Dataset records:

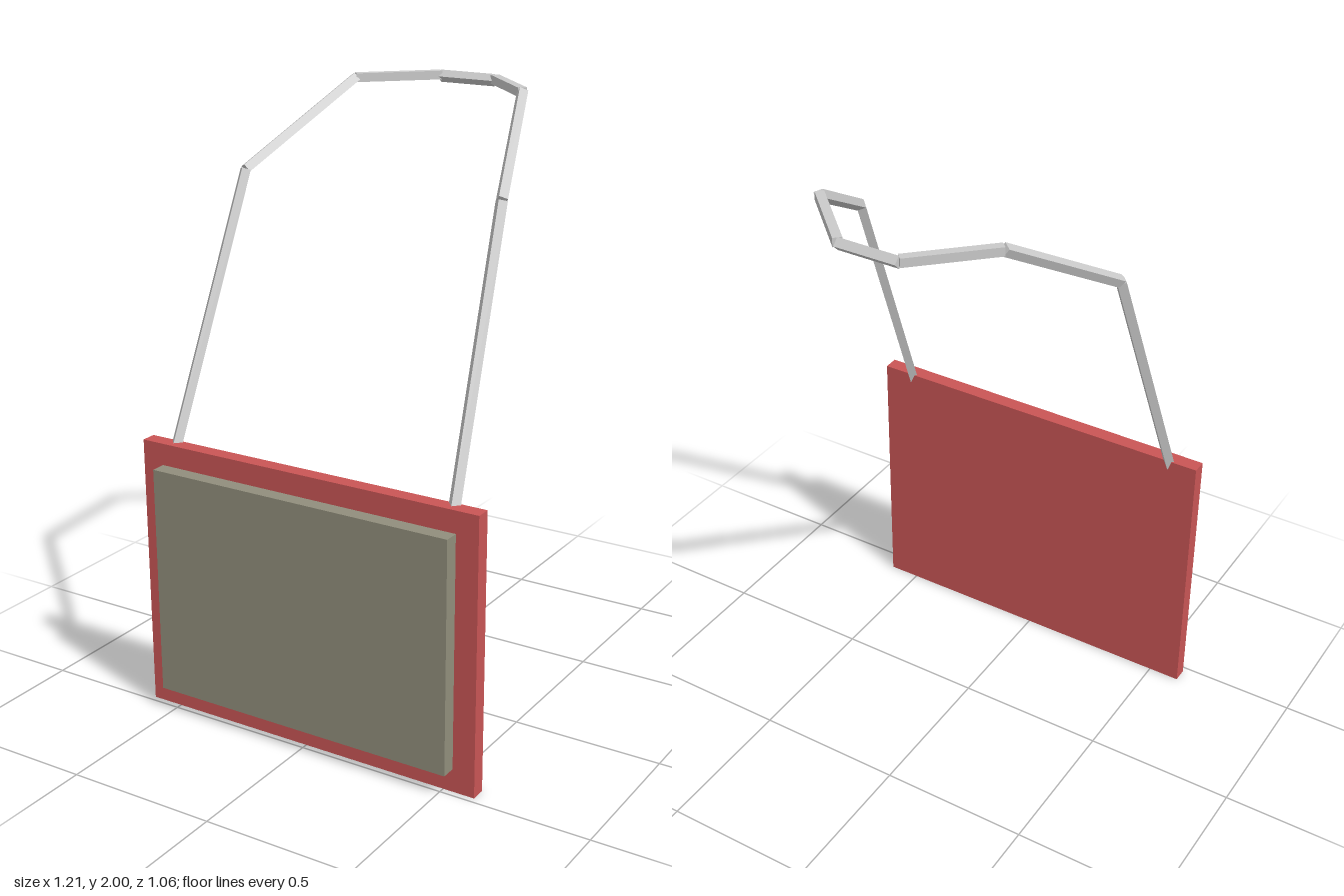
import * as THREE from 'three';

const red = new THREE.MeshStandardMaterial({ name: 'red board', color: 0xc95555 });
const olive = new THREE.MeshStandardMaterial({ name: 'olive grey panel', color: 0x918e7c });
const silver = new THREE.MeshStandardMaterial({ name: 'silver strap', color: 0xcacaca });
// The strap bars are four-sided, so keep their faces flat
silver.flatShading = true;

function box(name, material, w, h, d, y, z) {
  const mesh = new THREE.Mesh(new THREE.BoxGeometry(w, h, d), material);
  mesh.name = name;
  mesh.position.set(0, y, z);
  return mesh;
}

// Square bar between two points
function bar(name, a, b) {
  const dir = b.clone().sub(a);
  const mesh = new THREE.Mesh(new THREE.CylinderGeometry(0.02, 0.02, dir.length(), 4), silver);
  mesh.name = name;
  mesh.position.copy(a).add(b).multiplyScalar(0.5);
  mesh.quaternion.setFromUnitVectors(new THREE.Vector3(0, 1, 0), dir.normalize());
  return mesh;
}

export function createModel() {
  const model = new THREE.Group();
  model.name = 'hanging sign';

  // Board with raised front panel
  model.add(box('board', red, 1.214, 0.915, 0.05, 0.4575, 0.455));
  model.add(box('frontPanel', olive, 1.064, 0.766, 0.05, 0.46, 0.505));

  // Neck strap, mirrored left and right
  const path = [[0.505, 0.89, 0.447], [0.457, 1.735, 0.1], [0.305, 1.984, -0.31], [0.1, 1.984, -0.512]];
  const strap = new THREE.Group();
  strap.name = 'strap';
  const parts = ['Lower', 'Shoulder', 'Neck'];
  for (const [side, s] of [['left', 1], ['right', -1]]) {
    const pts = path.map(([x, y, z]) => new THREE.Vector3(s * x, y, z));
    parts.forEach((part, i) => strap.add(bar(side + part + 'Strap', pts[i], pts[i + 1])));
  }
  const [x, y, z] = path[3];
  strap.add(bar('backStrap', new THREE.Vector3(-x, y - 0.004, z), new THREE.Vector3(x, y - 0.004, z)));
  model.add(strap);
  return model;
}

### BRIEF
Across the entries above, work out how many lines include the string "position", and report only that figure.

### WRITTEN RESPONSE
2